There’s Nothing Ace About The Djokovic Saga
By David Alexander | January 19, 2022
David Alexander, Founder and Managing Director of Calacus PR, explores the communications mess that was Novak Djokovic’s attempt to head down under to compete in the Australian Open, and how the country cannot go blameless in an all round sorry affair.
The Novak Djokovic crisis surrounding his entry into Australia to contest the first Grand Slam of the year has been a case study in communications mismanagement.
Djokovic has won the Australian Open nine times before and is on the cusp of becoming the most successful male tennis player in history.
So it’s no wonder that he wanted to travel to Australia despite his well-known reticence to the Covid-19 vaccines which are strictly required for those wishing to visit the country.
“Djokovic travelled to Australia in good faith after receiving assurances that his medical exemption was valid, but his claims were undermined by inconsistencies in his application.”
Djokovic travelled to Australia in good faith after receiving assurances that his medical exemption was valid, but his claims were undermined by inconsistencies in his application and reports that he had continued to mix with fans and media after receiving his positive test result.
But the conduct of the Australian government at both federal and regional level underlined a lack of communication and continual buck-passing that could have been avoided with robust preparation ahead of Djokovic’s inevitable attempts to compete in the Australian Open.
Prime Minister Scott Morrison and his regional counterparts gave contrasting interpretations of the law and responsibilities before Morrison revealed that Djokovic’s initial visa application was being rejected.
The World Number One’s plight inadvertently shone a light on the squalid conditions at Australian detention centres, having been sent to the Park Hotel in Melbourne which also houses refugees and asylum seekers.
“Certainly the decision to cancel Djokovic’s visa again was largely about saving face with Australian voters in an election year.”
Djokovic’s family then also caused problems by holding a press conference, which they ended abruptly when questions were asked about his attendance at events in the days following the December 16 positive test when he should have been in quarantine.
Explanations laid the blame for inconsistencies firmly with Djokovic’s entourage but that in itself opened up the opportunity for another visa cancellation, the appeal for which saw Djokovic finally leave Australia without hitting a ball at the Open.

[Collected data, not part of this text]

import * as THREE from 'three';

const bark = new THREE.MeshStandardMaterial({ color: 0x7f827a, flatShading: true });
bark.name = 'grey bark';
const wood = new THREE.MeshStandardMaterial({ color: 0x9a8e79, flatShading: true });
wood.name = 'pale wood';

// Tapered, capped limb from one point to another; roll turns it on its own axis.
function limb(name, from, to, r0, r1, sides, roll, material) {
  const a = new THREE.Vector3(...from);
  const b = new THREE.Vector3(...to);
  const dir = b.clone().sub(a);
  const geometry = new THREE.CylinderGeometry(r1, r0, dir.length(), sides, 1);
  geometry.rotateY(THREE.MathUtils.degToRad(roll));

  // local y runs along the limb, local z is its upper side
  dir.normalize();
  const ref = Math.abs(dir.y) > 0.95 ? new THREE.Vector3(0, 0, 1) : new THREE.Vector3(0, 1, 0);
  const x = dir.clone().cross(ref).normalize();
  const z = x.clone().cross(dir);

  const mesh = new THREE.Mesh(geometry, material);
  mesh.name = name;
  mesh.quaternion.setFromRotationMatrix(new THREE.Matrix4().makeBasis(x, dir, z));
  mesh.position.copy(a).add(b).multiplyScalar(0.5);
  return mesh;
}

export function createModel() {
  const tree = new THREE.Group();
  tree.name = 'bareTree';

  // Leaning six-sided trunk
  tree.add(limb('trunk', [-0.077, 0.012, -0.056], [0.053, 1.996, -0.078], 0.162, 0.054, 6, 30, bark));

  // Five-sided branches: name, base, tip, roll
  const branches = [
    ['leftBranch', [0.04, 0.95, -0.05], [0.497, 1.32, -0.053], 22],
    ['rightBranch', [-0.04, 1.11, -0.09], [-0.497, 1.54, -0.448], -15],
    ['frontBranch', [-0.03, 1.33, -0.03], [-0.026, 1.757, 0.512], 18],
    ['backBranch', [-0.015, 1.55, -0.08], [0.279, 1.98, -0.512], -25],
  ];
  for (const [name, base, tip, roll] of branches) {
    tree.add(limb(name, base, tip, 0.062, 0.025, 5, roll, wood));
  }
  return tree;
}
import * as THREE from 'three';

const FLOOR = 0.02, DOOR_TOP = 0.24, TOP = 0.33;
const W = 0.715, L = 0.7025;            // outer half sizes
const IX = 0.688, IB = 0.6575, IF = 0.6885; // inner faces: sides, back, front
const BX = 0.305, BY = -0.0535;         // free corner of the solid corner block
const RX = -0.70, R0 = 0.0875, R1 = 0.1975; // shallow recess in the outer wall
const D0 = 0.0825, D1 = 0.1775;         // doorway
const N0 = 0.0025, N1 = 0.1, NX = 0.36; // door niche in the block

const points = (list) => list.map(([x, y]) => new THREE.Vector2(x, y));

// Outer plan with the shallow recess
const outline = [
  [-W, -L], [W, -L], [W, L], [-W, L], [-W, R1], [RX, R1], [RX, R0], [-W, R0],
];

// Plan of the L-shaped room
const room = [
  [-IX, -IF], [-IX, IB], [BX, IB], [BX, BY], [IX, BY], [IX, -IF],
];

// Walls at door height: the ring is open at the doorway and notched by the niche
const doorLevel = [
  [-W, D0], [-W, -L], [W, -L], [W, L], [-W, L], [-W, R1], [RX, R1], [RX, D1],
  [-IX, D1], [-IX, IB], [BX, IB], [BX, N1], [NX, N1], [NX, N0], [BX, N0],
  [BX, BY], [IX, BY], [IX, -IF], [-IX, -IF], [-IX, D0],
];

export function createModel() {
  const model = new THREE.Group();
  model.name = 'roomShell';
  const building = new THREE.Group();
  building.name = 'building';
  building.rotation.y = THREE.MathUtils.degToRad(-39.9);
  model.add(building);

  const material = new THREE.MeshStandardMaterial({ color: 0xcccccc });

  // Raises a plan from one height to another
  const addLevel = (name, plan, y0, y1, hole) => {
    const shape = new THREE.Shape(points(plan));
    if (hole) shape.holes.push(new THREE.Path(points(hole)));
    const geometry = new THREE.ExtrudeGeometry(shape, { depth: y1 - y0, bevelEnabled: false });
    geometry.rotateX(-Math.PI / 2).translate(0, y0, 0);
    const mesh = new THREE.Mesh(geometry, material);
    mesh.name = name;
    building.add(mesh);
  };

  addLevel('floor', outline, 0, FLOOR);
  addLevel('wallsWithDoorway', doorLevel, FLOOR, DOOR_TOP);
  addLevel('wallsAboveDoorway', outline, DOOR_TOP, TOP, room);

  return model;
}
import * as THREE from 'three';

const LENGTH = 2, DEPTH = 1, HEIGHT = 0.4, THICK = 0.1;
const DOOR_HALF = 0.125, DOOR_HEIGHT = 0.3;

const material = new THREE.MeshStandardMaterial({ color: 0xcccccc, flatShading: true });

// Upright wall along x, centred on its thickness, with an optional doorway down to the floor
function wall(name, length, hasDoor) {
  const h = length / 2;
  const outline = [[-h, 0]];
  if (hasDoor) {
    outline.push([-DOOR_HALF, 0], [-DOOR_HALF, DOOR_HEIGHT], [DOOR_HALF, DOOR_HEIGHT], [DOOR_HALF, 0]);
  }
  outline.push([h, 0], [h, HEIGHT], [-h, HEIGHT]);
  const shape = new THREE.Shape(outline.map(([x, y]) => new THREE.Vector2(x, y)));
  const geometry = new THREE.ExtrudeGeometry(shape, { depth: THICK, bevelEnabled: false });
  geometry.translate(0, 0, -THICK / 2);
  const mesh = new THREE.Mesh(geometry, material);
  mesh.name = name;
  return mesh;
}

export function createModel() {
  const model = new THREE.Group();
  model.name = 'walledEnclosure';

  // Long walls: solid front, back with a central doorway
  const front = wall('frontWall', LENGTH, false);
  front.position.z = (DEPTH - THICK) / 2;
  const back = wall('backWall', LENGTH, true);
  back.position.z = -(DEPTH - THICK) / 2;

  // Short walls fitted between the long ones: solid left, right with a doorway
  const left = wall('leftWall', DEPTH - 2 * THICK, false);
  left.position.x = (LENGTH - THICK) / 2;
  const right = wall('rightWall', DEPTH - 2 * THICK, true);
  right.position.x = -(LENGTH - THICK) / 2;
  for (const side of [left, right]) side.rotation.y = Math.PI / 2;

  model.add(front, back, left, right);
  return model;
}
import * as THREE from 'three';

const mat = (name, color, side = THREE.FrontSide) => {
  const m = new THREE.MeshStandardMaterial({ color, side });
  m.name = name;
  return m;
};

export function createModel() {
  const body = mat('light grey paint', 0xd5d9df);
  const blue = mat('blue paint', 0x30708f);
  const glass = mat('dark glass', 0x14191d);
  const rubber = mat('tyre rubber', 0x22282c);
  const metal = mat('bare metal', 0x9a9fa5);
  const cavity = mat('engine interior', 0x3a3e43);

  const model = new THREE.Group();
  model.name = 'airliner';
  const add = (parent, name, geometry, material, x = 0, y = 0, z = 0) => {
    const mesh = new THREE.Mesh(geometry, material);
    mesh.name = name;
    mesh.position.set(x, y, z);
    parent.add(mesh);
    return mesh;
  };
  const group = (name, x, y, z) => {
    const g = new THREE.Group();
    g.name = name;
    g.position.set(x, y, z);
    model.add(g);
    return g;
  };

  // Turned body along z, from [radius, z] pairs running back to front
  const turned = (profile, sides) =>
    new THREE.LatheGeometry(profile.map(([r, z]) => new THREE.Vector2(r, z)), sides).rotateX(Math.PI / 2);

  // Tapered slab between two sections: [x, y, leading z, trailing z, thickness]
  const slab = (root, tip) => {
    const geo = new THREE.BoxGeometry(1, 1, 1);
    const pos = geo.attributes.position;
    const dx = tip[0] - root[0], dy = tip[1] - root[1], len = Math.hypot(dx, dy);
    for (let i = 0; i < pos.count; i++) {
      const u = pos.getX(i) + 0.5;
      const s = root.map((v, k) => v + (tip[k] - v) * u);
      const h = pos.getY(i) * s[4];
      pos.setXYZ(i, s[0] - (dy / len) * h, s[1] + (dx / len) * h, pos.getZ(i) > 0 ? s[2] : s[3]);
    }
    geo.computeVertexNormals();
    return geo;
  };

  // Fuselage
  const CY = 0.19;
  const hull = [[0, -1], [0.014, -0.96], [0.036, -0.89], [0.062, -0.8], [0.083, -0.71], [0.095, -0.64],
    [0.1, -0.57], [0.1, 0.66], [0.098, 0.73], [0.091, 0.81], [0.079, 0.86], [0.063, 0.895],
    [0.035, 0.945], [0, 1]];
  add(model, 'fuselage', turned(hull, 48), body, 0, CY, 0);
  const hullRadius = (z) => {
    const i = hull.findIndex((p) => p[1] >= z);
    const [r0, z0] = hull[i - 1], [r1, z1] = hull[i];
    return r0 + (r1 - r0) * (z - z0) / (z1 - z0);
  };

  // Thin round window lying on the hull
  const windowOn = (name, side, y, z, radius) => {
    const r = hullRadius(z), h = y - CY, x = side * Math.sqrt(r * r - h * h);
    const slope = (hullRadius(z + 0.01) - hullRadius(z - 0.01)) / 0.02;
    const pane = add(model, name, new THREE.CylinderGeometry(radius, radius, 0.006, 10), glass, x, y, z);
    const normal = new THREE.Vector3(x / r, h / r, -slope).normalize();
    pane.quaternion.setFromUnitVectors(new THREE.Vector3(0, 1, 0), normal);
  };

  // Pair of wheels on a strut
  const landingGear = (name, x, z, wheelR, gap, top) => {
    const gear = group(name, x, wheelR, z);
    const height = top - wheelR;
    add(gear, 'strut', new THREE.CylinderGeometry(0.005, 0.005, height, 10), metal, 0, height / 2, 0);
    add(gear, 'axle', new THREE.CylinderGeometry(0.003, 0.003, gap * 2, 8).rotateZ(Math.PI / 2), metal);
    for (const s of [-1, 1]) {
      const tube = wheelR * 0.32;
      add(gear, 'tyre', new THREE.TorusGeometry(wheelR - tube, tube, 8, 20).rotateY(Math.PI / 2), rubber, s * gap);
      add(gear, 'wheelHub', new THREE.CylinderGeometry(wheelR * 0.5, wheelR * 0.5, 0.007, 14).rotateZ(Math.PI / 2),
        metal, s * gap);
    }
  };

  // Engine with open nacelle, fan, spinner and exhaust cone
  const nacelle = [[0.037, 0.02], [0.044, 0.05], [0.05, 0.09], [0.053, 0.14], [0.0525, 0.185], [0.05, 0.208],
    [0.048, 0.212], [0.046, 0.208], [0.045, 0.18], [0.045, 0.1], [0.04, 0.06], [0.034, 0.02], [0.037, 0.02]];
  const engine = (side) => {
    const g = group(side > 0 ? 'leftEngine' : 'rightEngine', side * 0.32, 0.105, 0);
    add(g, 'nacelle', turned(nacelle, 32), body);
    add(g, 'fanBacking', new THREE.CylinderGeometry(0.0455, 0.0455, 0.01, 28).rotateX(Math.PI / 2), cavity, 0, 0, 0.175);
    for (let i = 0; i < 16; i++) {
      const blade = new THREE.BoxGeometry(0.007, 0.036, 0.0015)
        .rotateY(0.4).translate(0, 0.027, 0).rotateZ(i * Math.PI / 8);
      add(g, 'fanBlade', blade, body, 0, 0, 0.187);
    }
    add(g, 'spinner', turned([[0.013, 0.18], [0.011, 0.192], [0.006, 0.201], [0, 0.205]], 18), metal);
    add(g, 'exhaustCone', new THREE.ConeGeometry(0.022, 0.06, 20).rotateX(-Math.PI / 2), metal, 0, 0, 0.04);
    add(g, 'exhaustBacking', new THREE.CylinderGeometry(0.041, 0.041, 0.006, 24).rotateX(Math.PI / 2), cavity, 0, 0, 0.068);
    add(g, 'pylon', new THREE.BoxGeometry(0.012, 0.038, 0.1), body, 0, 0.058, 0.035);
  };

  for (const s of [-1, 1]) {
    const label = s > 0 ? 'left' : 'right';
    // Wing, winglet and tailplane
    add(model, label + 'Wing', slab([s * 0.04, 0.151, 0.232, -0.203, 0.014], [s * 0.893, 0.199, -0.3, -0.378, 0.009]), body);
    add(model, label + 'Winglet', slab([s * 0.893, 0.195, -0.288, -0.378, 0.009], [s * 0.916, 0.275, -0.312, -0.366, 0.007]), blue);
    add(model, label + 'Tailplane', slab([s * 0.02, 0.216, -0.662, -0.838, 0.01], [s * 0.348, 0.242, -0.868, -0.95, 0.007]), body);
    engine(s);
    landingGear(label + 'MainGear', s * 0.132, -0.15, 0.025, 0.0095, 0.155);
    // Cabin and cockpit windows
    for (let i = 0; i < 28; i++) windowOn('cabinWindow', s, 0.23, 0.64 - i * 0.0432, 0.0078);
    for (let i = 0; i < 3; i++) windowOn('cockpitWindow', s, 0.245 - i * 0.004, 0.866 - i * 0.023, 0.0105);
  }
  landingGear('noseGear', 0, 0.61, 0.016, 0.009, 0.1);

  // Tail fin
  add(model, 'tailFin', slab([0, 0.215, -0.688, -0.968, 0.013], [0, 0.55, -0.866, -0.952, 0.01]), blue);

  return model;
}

A last-ditch court hearing saw judges reject the tennis star’s appeal at the weekend with Chief Justice James Allsop saying that the court’s ruling was based on the lawfulness and legality of the minister’s decision, not on the “merits or wisdom of that decision.”
Certainly the decision to cancel Djokovic’s visa again was largely about saving face with Australian voters in an election year, underlined by a News Corp poll that finished with more than 60,000 respondents, 84% of whom were in favour of the second Djokovic visa cancellation.
To his credit, Djokovic made a statement graciously accepting the final decision: “I respect the Court’s ruling and I will cooperate with the relevant authorities in relation to my departure from the country.
“I am uncomfortable that the focus of the past weeks has been on me and I hope that we can all now focus on the game and tournament I love. I would like to wish the players, tournament officials, staff, volunteers and fans all the best for the tournament.”
“Discussions between the authorities, the ATP and Djokovic could have prevented this sorry episode from escalating as it did.”
Some have suggested that even considering Djokovic’s initial application was giving legitimacy to the anti-vaccination movement, despite the player not once urging others to make the same medical choices he has made.
Kristina Keneally, a senator for the opposition Labor Party, said Morrison had made himself a “laughing stock on the world stage” by mishandling the Djokovic case.
The government’s “litany of failures,” she tweeted, had “undermined Australia’s border security settings, and provided a lightning rod for the anti-vaccination movement.”
It’s hard to argue against that, and once again it shows that it is impossible to separate sport from politics.
While Tennis Australia and the Victoria and national governments should clearly have had a plan in place, discussions between the authorities, the ATP and Djokovic could have prevented this sorry episode from escalating as it did.
Better preparation and communication could have ensured that the focus was on the tennis court rather than a court of law where no one has come out as a winner.